IS 53: 10-11; HEB 4: 14-16; MK 10: 35-45
“Whoever wishes to be great among you will be your servant”
During the American Revolution, a man in civilian clothes rode past a group of soldiers who were busy pulling out a horse carriage stuck in deep mud. Their officer was shouting instructions to them while making no attempt to help. The stranger who witnessed the scene asked the officer why he wasn’t helping. With great dignity, the officer replied, “Sir, I am a Corporal!” The stranger dismounted from his horse and proceeded to help the exhausted soldiers himself. When the job was completed, he turned to the corporal and said, “Mr. Corporal, next time you have a job like this, and don’t have enough men to do it, inform your commander-in-chief, and I will come and help you again.” Too late, the proud Corporal recognized General Washington. Washington understood that those who aspire to greatness or rank first among others must serve the needs of all. Where did Washington learn such leadership skills? I have no doubt he learned them here, in these words of Jesus: “Whoever wants to become great among you must be your servant.”
Dear friends! The name “Great Britain” says a lot on greatness. Among other things it points out the basic desire in every person to become great. It is so basic that if one cannot become great, one tries to attach oneself to something that is great. If that too is not possible, some strive at least to look great.
Moved by this universal desire to become great, Ss James and John, in the gospel, ask the Jesus whether they could be a sort of President and Vice-president or Prime Minister and Chancellor when he becomes King. Jesus does not blame them for asking this, but points out to them, perhaps to their embarrassment, that true greatness is achieved through service: “Anyone among you who aspires to greatness, must serve the rest”. Jesus first outlined in today’s gospel, the accepted standard of civil authority: domination, with rulers lording it over their subjects. But this is not how it must be in his community. He saw authority as an opportunity to serve.
In this election year, it is good that we reflect on who can be a good leader in the light of today’s gospel. People seek authority for different reasons. Some people like the power that goes with it; it makes them feel important. Others like the prestige it brings. Others like the higher salary.
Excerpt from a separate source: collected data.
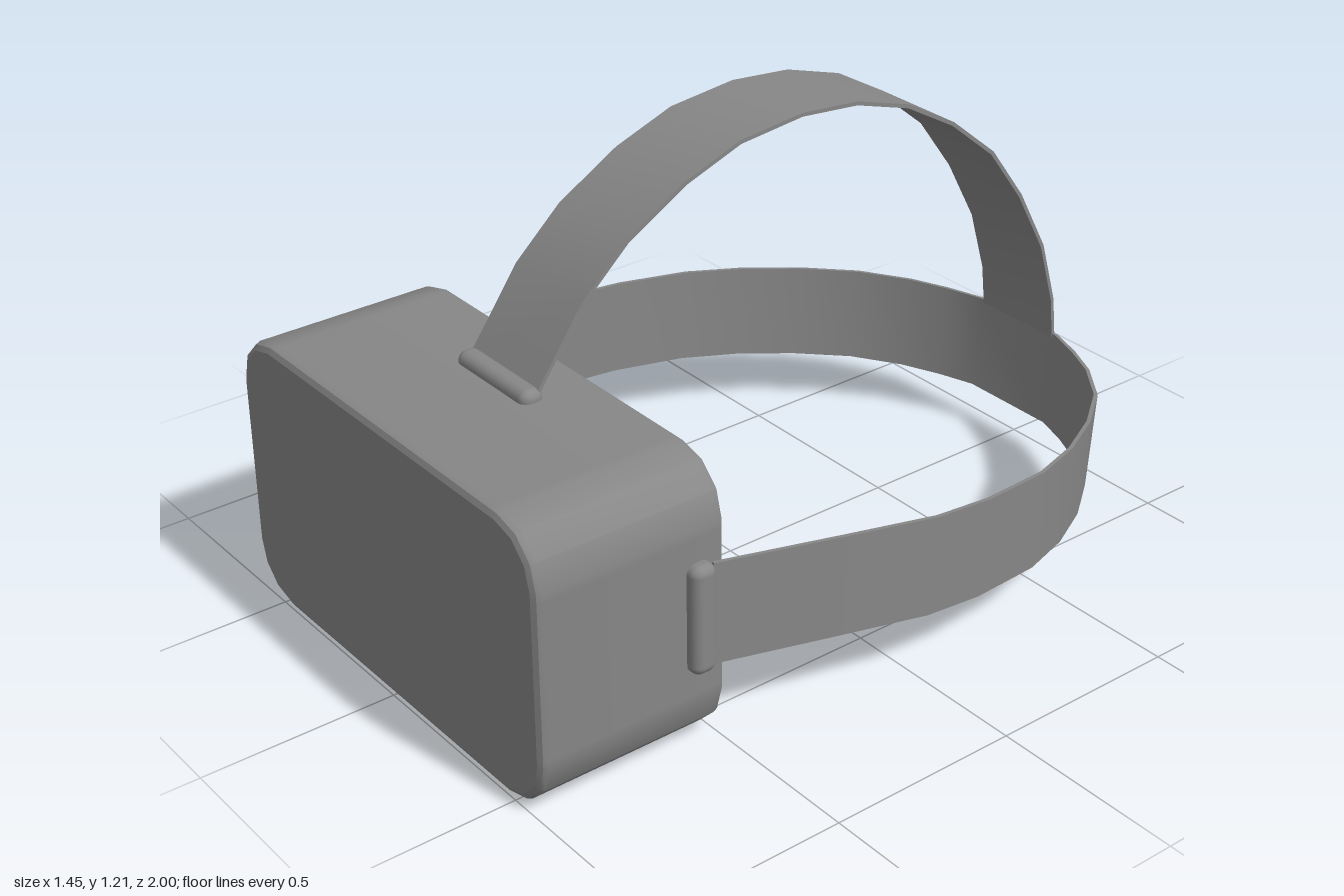
import * as THREE from 'three';
import { toCreasedNormals } from 'three/addons/utils/BufferGeometryUtils.js';
import { RoundedBoxGeometry } from 'three/addons/geometries/RoundedBoxGeometry.js';

const material = new THREE.MeshStandardMaterial({ color: 0x878787 });
const CENTRE_Y = 0.36;

function add(parent, name, geometry, x = 0, y = 0, z = 0) {
  const mesh = new THREE.Mesh(geometry, material);
  mesh.name = name;
  mesh.position.set(x, y, z);
  parent.add(mesh);
  return mesh;
}

// Rounded rectangle outline of the housing, pulled in by an inset
function outline(inset) {
  const hw = 0.609 - inset, hh = CENTRE_Y - inset, r = 0.14 - inset;
  const points = [];
  for (let c = 0; c < 4; c++) {
    const cx = (c === 0 || c === 3 ? 1 : -1) * (hw - r);
    const cy = (c < 2 ? 1 : -1) * (hh - r);
    for (let k = -1; k <= 4; k++) {
      const a = (c + Math.min(Math.max(k, 0), 3) / 3) * Math.PI / 2;
      const run = k < 0 ? -0.02 : k > 3 ? 0.02 : 0; // keeps the flat sides flat
      points.push(new THREE.Vector2(
        cx + r * Math.cos(a) - run * Math.sin(a),
        cy + r * Math.sin(a) + run * Math.cos(a)));
    }
  }
  return points;
}

// Skin through outlines given as [inset, z]
function loft(rings) {
  const positions = [], index = [];
  let n = 0;
  rings.forEach(([inset, z], i) => {
    const points = outline(inset);
    n = points.length;
    points.forEach((p, j) => {
      positions.push(p.x, p.y, z);
      if (i === rings.length - 1) return;
      const a = i * n + j, b = i * n + (j + 1) % n;
      index.push(a, a + n, b, b, a + n, b + n);
    });
  });
  const geometry = new THREE.BufferGeometry();
  geometry.setAttribute('position', new THREE.Float32BufferAttribute(positions, 3));
  geometry.setIndex(index);
  return toCreasedNormals(geometry, 0.6);
}

// Thin strip following a path, extruded to the given width and centred on it
function ribbon(path, width, thickness = 0.01) {
  const pts = path.map(([x, y]) => new THREE.Vector2(x, y));
  const inner = pts.map((p, i) => {
    const t = pts[Math.min(i + 1, pts.length - 1)].clone()
      .sub(pts[Math.max(i - 1, 0)]).normalize();
    return new THREE.Vector2(p.x - t.y * thickness, p.y + t.x * thickness);
  });
  const shape = new THREE.Shape([...pts, ...inner.reverse()]);
  const geometry = new THREE.ExtrudeGeometry(shape, { depth: width, bevelEnabled: false });
  geometry.translate(0, 0, -width / 2);
  return toCreasedNormals(geometry, 0.6);
}

// Mirrors a half path that starts on x = 0 into a full loop
const mirror = (half) => [
  ...half,
  ...half.filter(([x]) => x > 0.001).reverse().map(([x, y]) => [-x, y]),
];

export function createModel() {
  const model = new THREE.Group();
  model.name = 'headset';

  // Housing with rounded edges and a recess at the back
  const housing = new THREE.Group();
  housing.name = 'housing';
  housing.position.y = CENTRE_Y;
  model.add(housing);
  add(housing, 'shell', loft([
    [0.018, 1], [0.005, 0.993], [0, 0.98],
    [0, 0.52], [0.005, 0.507], [0.018, 0.5],
    [0.035, 0.5], [0.035, 0.6],
  ]));
  add(housing, 'frontPanel', new THREE.ShapeGeometry(new THREE.Shape(outline(0.018))), 0, 0, 1);
  add(housing, 'lensPlate', new THREE.ShapeGeometry(new THREE.Shape(outline(0.035))), 0, 0, 0.6)
    .rotation.y = Math.PI;

  // Lens barrels with a hollow dish, open towards the back
  const barrel = [[0.165, 0], [0.165, 0.117], [0.162, 0.12], [0.15, 0.12]];
  for (let i = 1; i <= 8; i++) {
    const a = (i / 8) * Math.PI / 2;
    barrel.push([0.15 * Math.cos(a), 0.12 - 0.08 * Math.sin(a)]);
  }
  const lens = toCreasedNormals(
    new THREE.LatheGeometry(barrel.map(([r, y]) => new THREE.Vector2(Math.max(r, 0), y)), 28), 0.6);
  lens.rotateX(-Math.PI / 2);
  for (const side of [1, -1]) {
    add(model, side > 0 ? 'leftLens' : 'rightLens', lens, side * 0.28, 0.412, 0.6);
  }

  // Face cushion: a padded loop that rises over the nose
  const cushion = mirror([
    [0, 0.625], [0.2, 0.625], [0.42, 0.625], [0.49, 0.605], [0.515, 0.54], [0.515, 0.36],
    [0.515, 0.18], [0.49, 0.115], [0.42, 0.095], [0.32, 0.105], [0.24, 0.155], [0.15, 0.235],
    [0.08, 0.265], [0, 0.272],
  ]).map(([x, y]) => new THREE.Vector3(x, y, 0.548));
  add(model, 'faceCushion',
    new THREE.TubeGeometry(new THREE.CatmullRomCurve3(cushion, true), 96, 0.047, 10, true));

  // Strap clips on the sides and the top
  const sideClip = new RoundedBoxGeometry(0.06, 0.28, 0.066, 3, 0.024);
  add(model, 'leftClip', sideClip, 0.612, 0.36, 0.575);
  add(model, 'rightClip', sideClip, -0.612, 0.36, 0.575);
  add(model, 'topClip', new RoundedBoxGeometry(0.28, 0.06, 0.06, 3, 0.024), 0, 0.718, 0.668);

  // Band around the head, sloping down to the back
  const half = [
    [0.14, -0.994], [0.24, -0.957], [0.34, -0.907], [0.458, -0.815], [0.558, -0.685],
    [0.638, -0.54], [0.693, -0.388], [0.723, -0.18], [0.723, -0.02], [0.68, 0.22],
    [0.618, 0.55],
  ].map(([x, z]) => [x, 0.5 - z]);
  const bandPath = [
    ...half.slice().reverse(),
    ...half.map(([x, y]) => [-x, y]),
  ];
  const band = ribbon(bandPath, 0.258);
  band.rotateX(-Math.PI / 2);
  add(model, 'headBand', band, 0, 0.353, 0.5).rotation.x = -0.087;

  // Strap over the top of the head
  const strap = ribbon([
    [0.665, 0.725], [0.525, 0.922], [0.4, 1.037], [0.235, 1.133], [0.075, 1.192],
    [-0.11, 1.212], [-0.28, 1.197], [-0.445, 1.147], [-0.595, 1.062], [-0.735, 0.947],
    [-0.843, 0.8], [-0.935, 0.63], [-0.985, 0.46], [-0.998, 0.345],
  ], 0.26);
  strap.rotateY(-Math.PI / 2);
  add(model, 'topStrap', strap);

  return model;
}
All these reasons have one thing in common – authority is seen as an opportunity to promote oneself.
Jean Vanier (fouder of L’ Arche) distinguishes two kinds of authority: an authority which imposes, dominates and controls; and an authority which accompanies, listens, liberates, empowers, gives people confidence in themselves and calls them to be aware of their responsibilities.
Jesus sees authority as an opportunity to serve. As always, he set the example himself. He did not lord it over people. He appealed, he invited, but left the response to them. This is how he wanted authority to be exercised in his community. Authority should not be given to those who seek it, but only to those who have proved that they are willing to serve.
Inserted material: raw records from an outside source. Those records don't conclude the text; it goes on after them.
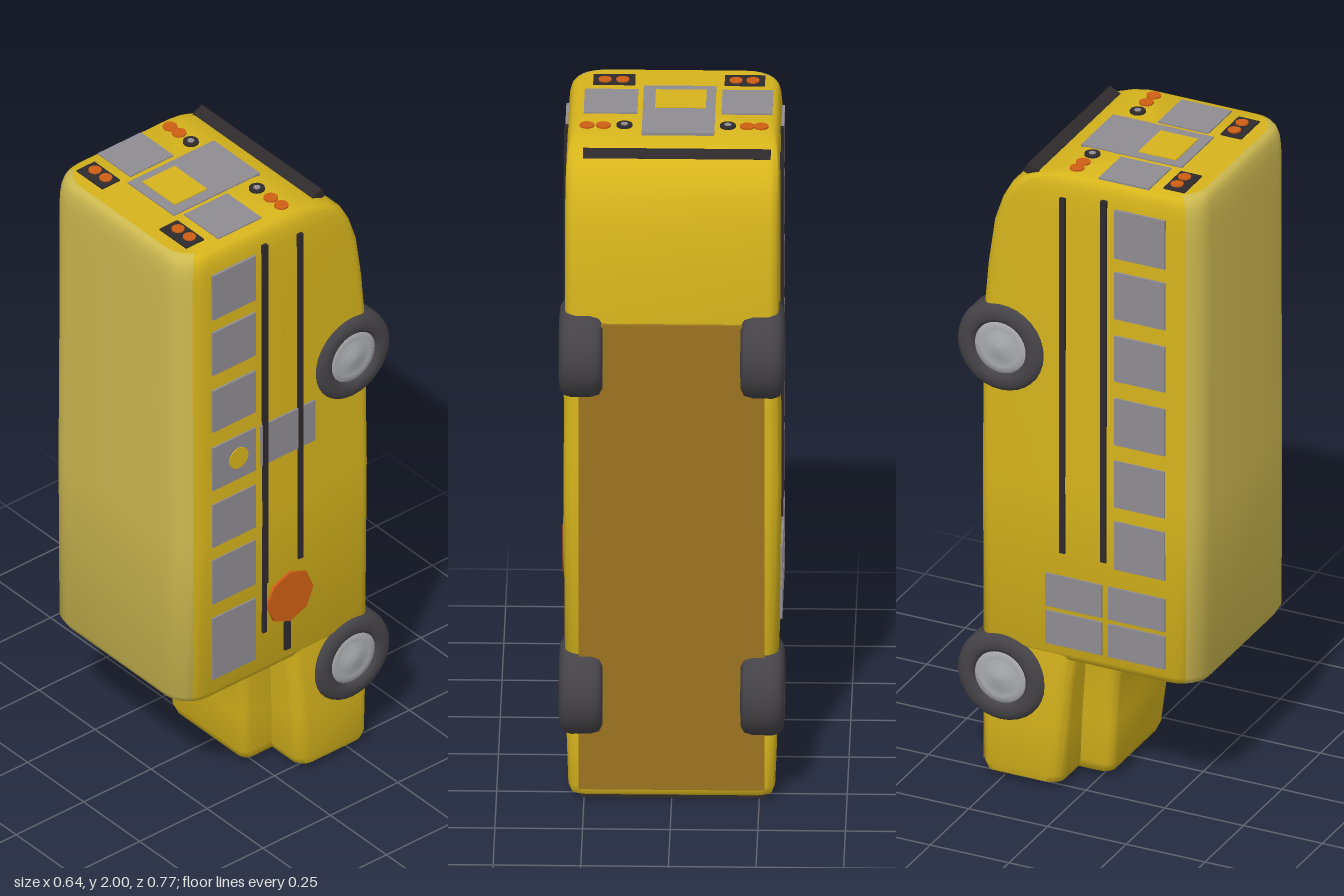
import * as THREE from 'three';
import { toCreasedNormals } from 'three/addons/utils/BufferGeometryUtils.js';

const mat = (color) => new THREE.MeshStandardMaterial({ color });
const YELLOW = mat(0xd6b41c), ROOF = mat(0xcdb950), BROWN = mat(0x9c7420), GLASS = mat(0x8f8b92);
const DARK = mat(0x2f2a2c), RUBBER = mat(0x454347), HUB = mat(0xa9abad), ORANGE = mat(0xcf5f14);

function add(group, name, geometry, material, x = 0, y = 0, z = 0) {
  const mesh = new THREE.Mesh(geometry, material);
  mesh.name = name;
  mesh.position.set(x, y, z);
  group.add(mesh);
  return mesh;
}

// Box given by its limits on each axis
function box(group, name, material, x0, x1, y0, y1, z0, z1) {
  return add(group, name, new THREE.BoxGeometry(x1 - x0, y1 - y0, z1 - z0), material,
    (x0 + x1) / 2, (y0 + y1) / 2, (z0 + z1) / 2);
}

// Rounded rectangle across the vehicle: radius r0 at the underside, r1 at the roof side
const ARC = 6;
function section(y, w, z0, z1, r0, r1) {
  const corners = [[w - r1, z1 - r1, r1], [r1 - w, z1 - r1, r1], [r0 - w, z0 + r0, r0], [w - r0, z0 + r0, r0]];
  const points = [];
  corners.forEach(([cx, cz, r], q) => {
    for (let i = 0; i <= ARC; i++) {
      const a = (q + i / ARC) * Math.PI / 2;
      points.push([cx + r * Math.cos(a), y, cz + r * Math.sin(a)]);
    }
  });
  return points;
}

// Skin over the sections, for columns from..to; optional end caps
function loft(rings, from, to, caps) {
  const pos = [], n = rings[0].length;
  for (let i = 0; i < rings.length - 1; i++) {
    for (let j = from; j < to; j++) {
      const a = rings[i][j % n], b = rings[i][(j + 1) % n];
      const d = rings[i + 1][j % n], c = rings[i + 1][(j + 1) % n];
      pos.push(...a, ...d, ...b, ...b, ...d, ...c);
    }
  }
  if (caps) {
    [rings[0], rings[rings.length - 1]].forEach((ring, top) => {
      const mid = [0, ring[0][1], (ring[0][2] + ring[n - 1][2]) / 2];
      for (let j = 0; j < n; j++) {
        const p = ring[j], q = ring[(j + 1) % n];
        pos.push(...mid, ...(top ? q : p), ...(top ? p : q));
      }
    });
  }
  const geo = new THREE.BufferGeometry();
  geo.setAttribute('position', new THREE.Float32BufferAttribute(pos, 3));
  return toCreasedNormals(geo, 0.8);
}

function buildBody(g) {
  // Passenger cabin: height, underside z, edge inset
  const cabin = [
    [0.424, -0.28, 0.03], [0.432, -0.3, 0.012], [0.455, -0.31, 0], [1.0, -0.312, -0.004], [1.5, -0.308, 0],
    [1.65, -0.295, 0], [1.79, -0.275, 0], [1.87, -0.248, 0], [1.92, -0.22, 0.001],
    [1.955, -0.18, 0.004], [1.975, -0.13, 0.009], [1.986, -0.09, 0.016], [1.992, -0.055, 0.028],
  ].map(([y, z, inset]) => section(y, 0.305 - inset, z, 0.382 - Math.max(inset, 0), 0.035, 0.085));
  add(g, 'roof', loft(cabin, 2, 11, false), ROOF);
  add(g, 'cabin', loft(cabin, 11, 30, true), YELLOW);

  // Low fenders and the raised hood between them
  const fenders = [
    [0.012, 0.27, -0.29, -0.085], [0.02, 0.287, -0.303, -0.068], [0.045, 0.295, -0.31, -0.058],
    [0.2, 0.3, -0.31, -0.045], [0.34, 0.303, -0.31, -0.03], [0.46, 0.3, -0.31, -0.015],
  ].map(([y, w, z0, z1]) => section(y, w, z0, z1, 0.03, 0.04));
  add(g, 'fenders', loft(fenders, 0, 28, true), YELLOW);
  const hood = [
    [0.012, 0.145, -0.25, 0.015], [0.022, 0.16, -0.25, 0.035], [0.05, 0.168, -0.25, 0.046],
    [0.2, 0.182, -0.25, 0.06], [0.35, 0.196, -0.25, 0.074], [0.41, 0.205, -0.25, 0.092], [0.44, 0.21, -0.25, 0.1],
  ].map(([y, w, z0, z1]) => section(y, w, z0, z1, 0.02, 0.03));
  add(g, 'hood', loft(hood, 0, 28, true), YELLOW);
  box(g, 'underside', BROWN, -0.265, 0.265, 0.04, 1.5, -0.318, -0.29);
}

function buildWheel(side, y) {
  const wheel = new THREE.Group();
  wheel.name = 'wheel';
  const profile = (list) => new THREE.LatheGeometry(list.map(([r, h]) => new THREE.Vector2(r, h)), 32);
  const tire = [[0, -0.065], [0.12, -0.065], [0.136, -0.055], [0.143, -0.03], [0.143, 0.025],
    [0.136, 0.045], [0.12, 0.057], [0.095, 0.06], [0.082, 0.05], [0.08, 0.035]];
  add(wheel, 'tire', profile(tire), RUBBER);
  add(wheel, 'hub', profile([[0.083, 0.035], [0.083, 0.045], [0.06, 0.05], [0.05, 0.045], [0.03, 0.055], [0, 0.058]]), HUB);
  wheel.rotation.z = -side * Math.PI / 2;
  wheel.position.set(side * 0.262, y, -0.243);
  return wheel;
}

function buildSide(g, side) {
  // Thin panel on the flank
  const panel = (name, material, y0, y1, z0, z1, out = 0.312) =>
    box(g, name, material, side > 0 ? 0.29 : -out, side > 0 ? out : -0.29, y0, y1, z0, z1);
  const windows = [[1.765, 1.92], [1.57, 1.72], [1.37, 1.515], [1.165, 1.315], [0.965, 1.115], [0.765, 0.92]];
  windows.forEach(([y0, y1]) => panel('sideWindow', GLASS, y0, y1, 0.12, 0.28));
  if (side > 0) {
    panel('driverWindow', GLASS, 0.5, 0.715, 0.12, 0.28);
    panel('emergencyDoor', GLASS, 1.17, 1.31, -0.1, 0.1);
    panel('lowerBar', DARK, 0.48, 0.58, -0.01, 0.012);
    const sign = add(g, 'stopSign', new THREE.CylinderGeometry(0.085, 0.085, 0.02, 8), ORANGE, 0.306, 0.665, -0.005);
    sign.rotation.z = Math.PI / 2;
    const knob = add(g, 'doorMark', new THREE.CylinderGeometry(0.035, 0.035, 0.02, 16), YELLOW, 0.305, 1.24, 0.185);
    knob.rotation.z = Math.PI / 2;
  } else {
    // Entry door with two leaves of glass
    for (const y of [0.48, 0.6]) {
      panel('doorGlassUpper', GLASS, y, y + 0.105, 0.1, 0.28);
      panel('doorGlassLower', GLASS, y, y + 0.105, -0.1, 0.08);
    }
  }
  panel('upperStripe', DARK, side > 0 ? 0.75 : 0.78, 1.94, 0.076, 0.094, 0.314);
  panel('lowerStripe', DARK, 0.78, 1.92, -0.055, -0.037, 0.314);
  if (side > 0) panel('upperStripeEnd', DARK, 0.58, 0.75, 0.08, 0.094, 0.314);
  for (const y of [0.336, 1.395]) g.add(buildWheel(side, y));
}

function buildRear(g) {
  const panel = (name, material, x0, x1, z0, z1, top = 1.996) => box(g, name, material, x0, x1, 1.975, top, z0, z1);
  panel('rearDoor', GLASS, -0.117, 0.09, -0.05, 0.24);
  panel('rearDoorTop', GLASS, -0.117, 0.09, -0.08, -0.05);
  panel('rearDoorPanel', YELLOW, -0.09, 0.055, 0.088, 0.208, 1.999);
  panel('rearWindow', GLASS, -0.28, -0.135, 0.055, 0.215);
  panel('rearWindow', GLASS, 0.105, 0.258, 0.055, 0.215);
  const bumper = box(g, 'rearBumper', DARK, -0.28, 0.255, 1.95, 1.98, -0.18, -0.13);
  bumper.rotation.x = 0.45;
  const disc = (name, material, x, z, r, top = 2) =>
    add(g, name, new THREE.CylinderGeometry(r, r, 0.02, 16), material, x, top - 0.01, z);
  for (const x of [-0.25, -0.21, 0.2, 0.247]) disc('tailLight', ORANGE, x, -0.028, 0.021, 1.997);
  for (const x of [-0.155, 0.14]) {
    disc('lampRing', DARK, x, -0.026, 0.023, 1.998);
    disc('lampCenter', GLASS, x, -0.026, 0.01);
  }
  for (const [x0, x1] of [[-0.255, -0.14], [0.115, 0.235]]) {
    panel('upperLampHousing', DARK, x0, x1, 0.248, 0.315);
    for (const t of [0.3, 0.72]) disc('upperLamp', ORANGE, x0 + t * (x1 - x0), 0.275, 0.019);
  }
}

function buildNose(g) {
  box(g, 'frontBumper', DARK, -0.265, 0.265, 0, 0.03, -0.285, -0.24);
  box(g, 'grille', BROWN, -0.12, 0.12, 0.007, 0.03, -0.19, -0.02);
  for (const s of [-1, 1]) {
    add(g, 'headlight', new THREE.CylinderGeometry(0.035, 0.035, 0.02, 20), HUB, s * 0.205, 0.016, -0.15);
    // Split windshield above the hood
    box(g, 'windshield', GLASS, s * 0.135 - 0.12, s * 0.135 + 0.12, 0.419, 0.44, 0.12, 0.32);
  }
}

export function createModel() {
  const bus = new THREE.Group();
  bus.name = 'bus';
  buildBody(bus);
  for (const side of [-1, 1]) buildSide(bus, side);
  buildRear(bus);
  buildNose(bus);
  return bus;
}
It may sound unbelievable, but it is true that Asia’s first Nobel Prize winner in Literature (1913), Rabindranath Tagore, was behind the three great national anthems of three nations, viz. Bangladesh, India and Sri Lanka. He was also the first non-westerner to win the Nobel Prize in literature. He did so in 1913. He wrote this short poem: “I slept and dreamt that life was Joy; Then I awoke and realized that life was Service. And then I went to work – and, lo and behold, I discovered that Service is Joy.”
Service is not to be understood as meaning only menial jobs, the sort done by domestic servants. Service is also any noble and unselfish act. It includes one’s daily duty taken as God’s will for us. We do serve God and human society at large whenever we do our daily task with a sense of dedication and justice, also offering a helping hand to those with whom we live and work. Of course duty, however praiseworthy, is not the ideal Christian service. Christ challenges us to go beyond one’ duty and serve our fellow human beings without hope of gain or reward, without gratitude or praise.
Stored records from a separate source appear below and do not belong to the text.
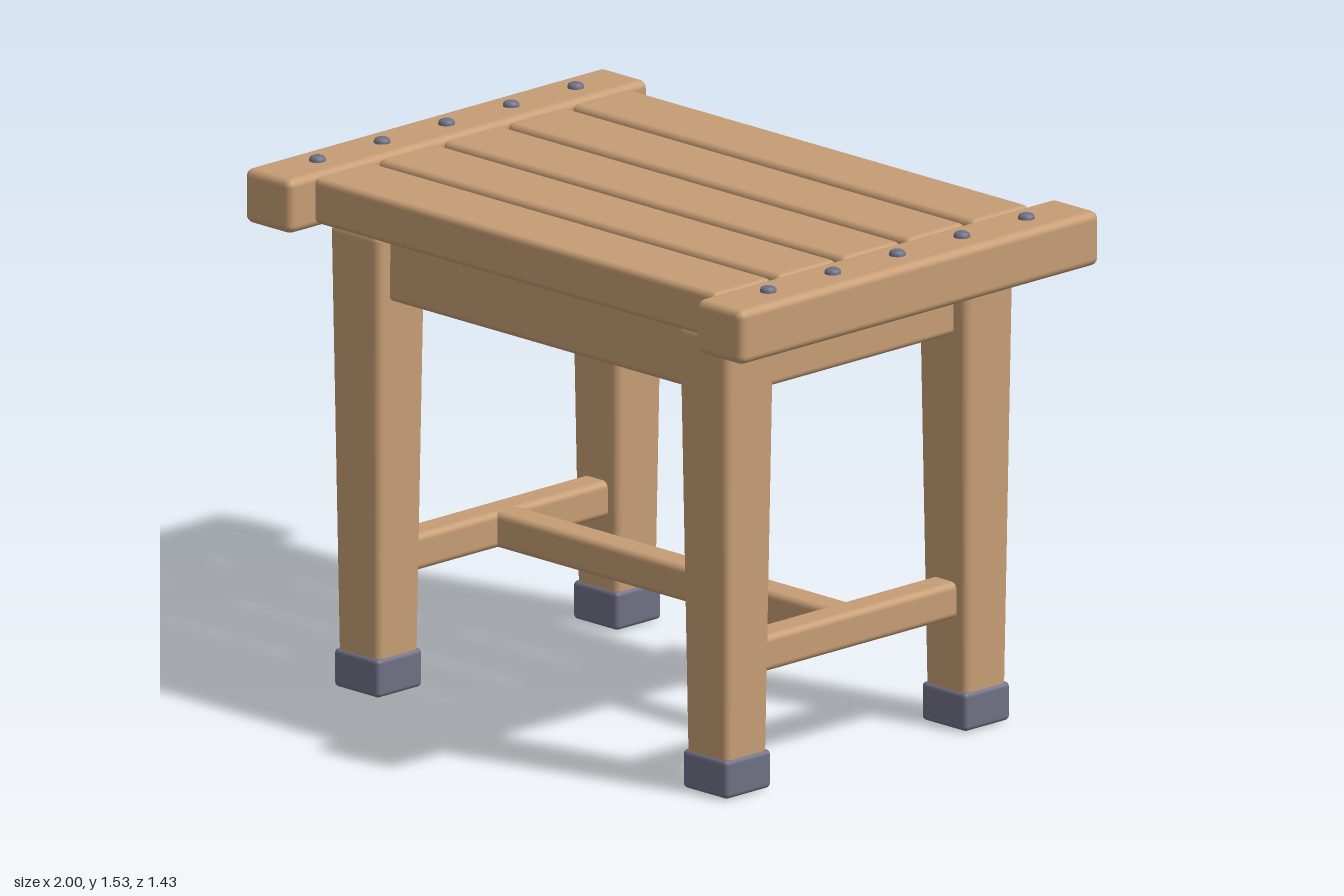
import * as THREE from 'three';
import { RoundedBoxGeometry } from 'three/addons/geometries/RoundedBoxGeometry.js';

const wood = new THREE.MeshStandardMaterial({ color: 0xc69d74 });
wood.name = 'wood';
const metal = new THREE.MeshStandardMaterial({ color: 0x6f7184 });
metal.name = 'darkMetal';

const LEG_X = 0.70, LEG_Z = 0.474, LEG_H = 1.37;

export function createModel() {
  const group = new THREE.Group();

  function add(name, geometry, material, x, y, z) {
    const mesh = new THREE.Mesh(geometry, material);
    mesh.name = name;
    mesh.position.set(x, y, z);
    group.add(mesh);
  }

  // rounded bar, given by its size and centre
  function bar(name, w, h, d, x, y, z, radius = 0.02, material = wood) {
    add(name, new RoundedBoxGeometry(w, h, d, 3, radius), material, x, y, z);
  }

  // leg tapering towards the floor
  const legGeometry = new RoundedBoxGeometry(0.2, LEG_H, 0.2, 3, 0.025);
  const p = legGeometry.attributes.position;
  for (let i = 0; i < p.count; i++) {
    const s = THREE.MathUtils.lerp(0.81, 1, p.getY(i) / LEG_H + 0.5);
    p.setX(i, p.getX(i) * s);
    p.setZ(i, p.getZ(i) * s);
  }

  // flattened dome stud
  const studGeometry = new THREE.LatheGeometry([
    [0.024, -0.01], [0.024, 0.004], [0.021, 0.011], [0.014, 0.015], [0, 0.016],
  ].map(([r, y]) => new THREE.Vector2(r, y)), 20);

  // legs with their foot caps
  for (const sx of [-1, 1]) {
    for (const sz of [-1, 1]) {
      add('leg', legGeometry, wood, sx * LEG_X, LEG_H / 2, sz * LEG_Z);
      bar('footCap', 0.18, 0.113, 0.18, sx * LEG_X, 0.0585, sz * LEG_Z, 0.014, metal);
    }
  }

  // aprons under the seat
  for (const s of [-1, 1]) {
    bar('longApron', 1.24, 0.205, 0.1, 0, 1.2675, s * LEG_Z);
    bar('sideApron', 0.1, 0.205, 0.79, s * LEG_X, 1.2675, 0);
  }

  // lower stretchers forming an H
  for (const s of [-1, 1]) bar('sideStretcher', 0.1, 0.107, 0.82, s * LEG_X, 0.381, 0);
  bar('middleStretcher', 1.36, 0.106, 0.1, 0, 0.381, 0);

  // seat slats, and the studs in line with them
  for (let i = -2; i <= 2; i++) {
    const z = i * 0.256;
    bar('seatSlat', 1.618, 0.136, 0.231, 0, 1.442, z);
    for (const s of [-1, 1]) add('stud', studGeometry, metal, s * 0.905, 1.515, z);
  }

  // end rails
  for (const s of [-1, 1]) bar('endRail', 0.187, 0.16, 1.426, s * 0.9065, 1.435, 0, 0.024);

  return group;
}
True Christian service is, therefore, that which is done solely out of love without any personal advantage, in order to continue Christ’s work of bringing light and hope, help and healing into the lives of others. Suffering and service go hand in hand. Service always involves suffering because one can’t help another without some personal sacrifice. Let us ask ourselves: Am I willing to render selfless service to all my fellow human beings?